Even Prosecutor Justin Kollar, who isn't a reefer madness kind of guy, is quoted as saying:
[R]etail marijuana stores, like those in Colorado, where recreational and medical use is legal, “would not be a good fit for our community until and unless sufficient safeguards are in place to ensure that marijuana stays out of the hands of children who do not have the maturity to make that kind of decision.”
While one can never guarantee that kids won't get legal marijuana, just as we can't guarantee they won't get legal alcohol and cigarettes, it's quite clear that other states have done the work to impose barriers to acquisition by minors. It's not an impossibility, or even a valid stumbling block.
It's not like Hawaii has to re-invent the wheel. Take medical marijuana dispensaries, for example. Though opponents love to portray them as opium den-like places that cater to the scourges of society and attract crime, my own encounters while traveling were quite different.
In a small town in Arizona, a modest storefront was located right on the main street, a marijuana leaf offering the only clue that it was a medical cannabis dispensary. It was deserted.
In Santa Fe, a dispensary operates as part of an herb shop, discreetly selling its wares in a commercial area that includes a yoga studio, water features for gardens and a trendy bistro. I never saw any shady characters there, just regular people, the same kind who would be going to the CVS pharmacy.

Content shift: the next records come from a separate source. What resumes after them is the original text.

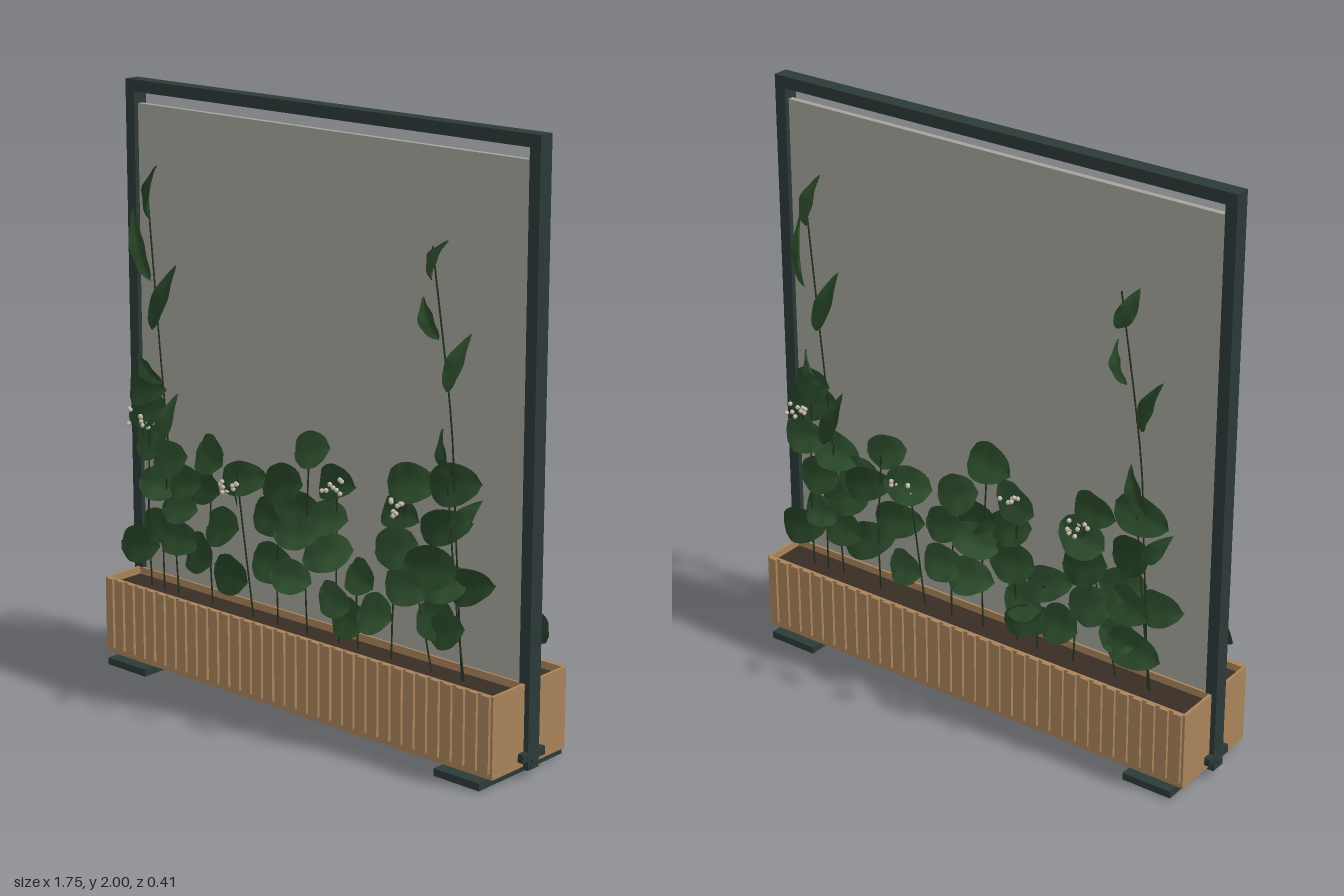
import * as THREE from 'three';

const mat = (color, side = THREE.FrontSide) => new THREE.MeshStandardMaterial({ color, side });
const metal = mat(0x2b3a38), wood = mat(0xa9835a), soilMat = mat(0x382d24), glass = mat(0xa4a49b);
const stemMat = mat(0x26331f), flowerMat = mat(0xc9bfb4);
const greens = [0x2a4a29, 0x305230, 0x264326].map(c => mat(c, THREE.DoubleSide));

let seed = 7;
const rnd = (a = 0, b = 1) => {
  seed = (seed * 16807) % 2147483647;
  return a + (b - a) * seed / 2147483647;
};

// Box given by its extents along each axis
function box(name, m, x0, x1, y0, y1, z0, z1) {
  const mesh = new THREE.Mesh(new THREE.BoxGeometry(x1 - x0, y1 - y0, z1 - z0), m);
  mesh.position.set((x0 + x1) / 2, (y0 + y1) / 2, (z0 + z1) / 2);
  mesh.name = name;
  return mesh;
}

// Unit leaf along +x, centred: a plane narrowed to an outline, creased and drooped
function leafGeometry(blunt, fold, droop) {
  const g = new THREE.PlaneGeometry(1, 1, 12, 6);
  const p = g.attributes.position;
  for (let i = 0; i < p.count; i++) {
    const t = p.getX(i) + 0.5, v = p.getY(i) * 2;
    const half = 0.5 * Math.pow(Math.sin(Math.PI * Math.pow(t, 0.85)), blunt);
    const z = -fold * Math.abs(v) * half * 2 - droop * (t - 0.4) ** 2 + 0.03 * Math.sin(t * 14) * v;
    p.setXYZ(i, t - 0.5, v * half, z);
  }
  g.computeVertexNormals();
  return g;
}
const broadLeaf = leafGeometry(0.55, -0.12, 0.45);
const slimLeaf = leafGeometry(0.9, -0.15, 0.4);

function leaf(name, geo, x, y, z, length, width, angle, lean, turn) {
  const mesh = new THREE.Mesh(geo, greens[Math.floor(rnd(0, 2.99))]);
  mesh.scale.set(length, width, 0.12);
  mesh.rotation.set(lean, turn, angle, 'YXZ');
  mesh.position.set(x, y, z);
  mesh.name = name;
  return mesh;
}

function stem(points, radius = 0.003) {
  const curve = new THREE.CatmullRomCurve3(points.map(p => new THREE.Vector3(...p)));
  const mesh = new THREE.Mesh(new THREE.TubeGeometry(curve, 14, radius, 5), stemMat);
  mesh.name = 'stem';
  return mesh;
}

// Centres of the broad leaves, x and y
const broadSpots = [
  [-.67, 1.0], [-.69, .92], [-.70, .80], [-.58, .77], [-.65, .67], [-.50, .71], [-.66, .52], [-.55, .50],
  [-.74, .44], [-.55, .61], [-.38, .83], [-.44, .70], [-.33, .59], [-.26, .76], [-.46, .47], [-.29, .44],
  [-.12, .66], [-.13, .50], [-.06, .79], [.05, .92], [-.01, .71], [0, .64], [-.02, .49], [.12, .71],
  [.17, .84], [.14, .60], [.28, .56], [.17, .46], [.21, .40], [.34, .45], [.46, .89], [.42, .79],
  [.42, .68], [.46, .56], [.56, .65], [.63, .92], [.60, .78], [.60, .60], [.70, .61], [.56, .48], [.63, .46],
];
// Slim climbing leaves: x, y, length, angle
const slimSpots = [
  [-.63, 1.66, .2, 1.25], [-.68, 1.48, .24, 1.85], [-.58, 1.32, .24, 1.2], [-.65, 1.07, .14, 2.5], [-.57, .9, .22, 1.2],
  [.585, 1.61, .15, 1.1], [.56, 1.43, .14, 2.1], [.67, 1.31, .2, 1.2], [.63, 1.02, .16, 2.0], [.71, .84, .15, .9],
];
// Stems: foot x, top x, top y
const stems = [
  [-.72, -.67, .98], [-.66, -.58, .8], [-.43, -.38, .82], [-.24, -.27, .78], [-.13, -.06, .79], [0, .05, .9],
  [.14, .17, .84], [.22, .28, .56], [.36, .46, .86], [.53, .42, .8], [.66, .62, .92],
];

function plants() {
  const g = new THREE.Group();
  g.name = 'plants';
  for (const [a, b, top] of stems)
    g.add(stem([[a, .27, .085], [a + (b - a) * .3, .5, .11], [b, top, .13]]));
  for (const s of [-1, 1])
    g.add(stem([[s * .62 + .03, .27, .085], [s * .62 + .02, .8, .115], [s * .625, 1.1, .12], [s * .61 - .08, 1.64, .105]]));
  for (const [x, y] of broadSpots) {
    const side = rnd() < .5 ? 0 : Math.PI;
    g.add(leaf('broadLeaf', broadLeaf, x, y, rnd(.11, .155), rnd(.16, .2), rnd(.11, .14),
      side + rnd(-.35, .35), rnd(-.5, -.1), rnd(-.25, .25)));
  }
  for (const [x, y, length, angle] of slimSpots)
    g.add(leaf('slimLeaf', slimLeaf, x, y, .155, length, .06, angle, rnd(-.1, .1), rnd(-.5, .5)));
  // Small blossom clusters
  for (const [x, y] of [[-.7, .89], [-.27, .74], [.17, .83], [.43, .81]])
    for (let i = 0; i < 9; i++) {
      const bud = new THREE.Mesh(new THREE.SphereGeometry(.008, 8, 6), flowerMat);
      bud.position.set(x + rnd(-.045, .045), y + rnd(-.025, .035), rnd(.15, .175));
      bud.name = 'blossom';
      g.add(bud, stem([[x, y - .07, .13], [x, y - .03, .14], bud.position.toArray()], .0012));
    }
  return g;
}

// One trough with its slatted face and planting
function planter() {
  const g = new THREE.Group();
  g.name = 'planter';
  g.add(box('floor', wood, -.85, .85, .04, .055, .02, .18));
  g.add(box('outerWall', wood, -.85, .85, .04, .31, .17, .18));
  g.add(box('innerWall', wood, -.85, .85, .055, .31, .02, .028));
  for (const s of [-1, 1])
    g.add(box('endWall', wood, s * .845 - .005, s * .845 + .005, .04, .31, .02, .18));
  g.add(box('soil', soilMat, -.84, .84, .055, .285, .028, .17));
  const count = 34, pitch = 1.7 / count;
  for (let i = 0; i < count; i++) {
    const x = -.85 + (i + .5) * pitch;
    g.add(box('slat', wood, x - .016, x + .016, .06, .31, .18, .19));
  }
  g.add(plants());
  return g;
}

export function createModel() {
  const model = new THREE.Group();
  model.name = 'planterScreen';

  // Metal frame, clamps and feet
  for (const s of [-1, 1]) {
    const x = s * .848;
    model.add(box('post', metal, x - .02, x + .02, .03, 1.96, -.027, .027));
    model.add(box('clamp', metal, x - .022, x + .022, .062, .09, -.055, .055));
    const bolt = new THREE.Mesh(new THREE.CylinderGeometry(.012, .012, .05, 12), metal);
    bolt.rotation.z = Math.PI / 2;
    bolt.position.set(x, .06, 0);
    bolt.name = 'bolt';
    model.add(bolt);
    model.add(box('foot', metal, s * .73 - .09, s * .73 + .09, .005, .03, -.205, .205));
    model.add(box('footPad', metal, s * .73 - .08, s * .73 + .08, 0, .005, -.19, .19));
    model.add(box('footSpacer', metal, s * .73 - .06, s * .73 + .06, .03, .04, -.15, .15));
  }
  model.add(box('topBeam', metal, -.868, .868, 1.96, 2, -.027, .027));
  model.add(box('bottomRail', metal, -.83, .83, .045, .075, -.018, .018));

  // Screen panel
  model.add(box('panel', glass, -.828, .828, .075, 1.92, -.01, .01));

  // A planted trough on each side of the screen
  const front = planter();
  const back = planter();
  back.rotation.y = Math.PI;
  model.add(front, back);
  return model;
}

No, marijuana isn't risk free, from either a health or a law enforcement perspective. It can be bootlegged and black marketed, just like Dior bags. It can be purchased by people who misuse it, just like sugar and caffeine. And it can fall unintentionally into the hands of kids, like booze and cigarettes.
But it's not a bogeyman, either. It's used by people of all education levels, and socio-economic backgrounds. Most importantly, other states have figured out how to regulate it and sell it, and their communities haven't gone to rack and ruin in the process.
It's easy to get insular and provincial in Hawaii. But hopefully some of the decision-makers will use their travel budgets to actually visit states where medical marijuana dispensaries and recreational stores are functioning well and thriving.
They might just be surprised to find, as I did, that it's really no big deal to move cannabis into the realm of legal trade. In the process, they'll be helping to stop the real horror of the Mexico drug cartel and lives needlessly damaged by criminal prosecution of marijuana possession.
And they just might be able to generate some revenue to help deal with a drug and an addiction that really is tearing Hawaii apart: ice, crystal meth.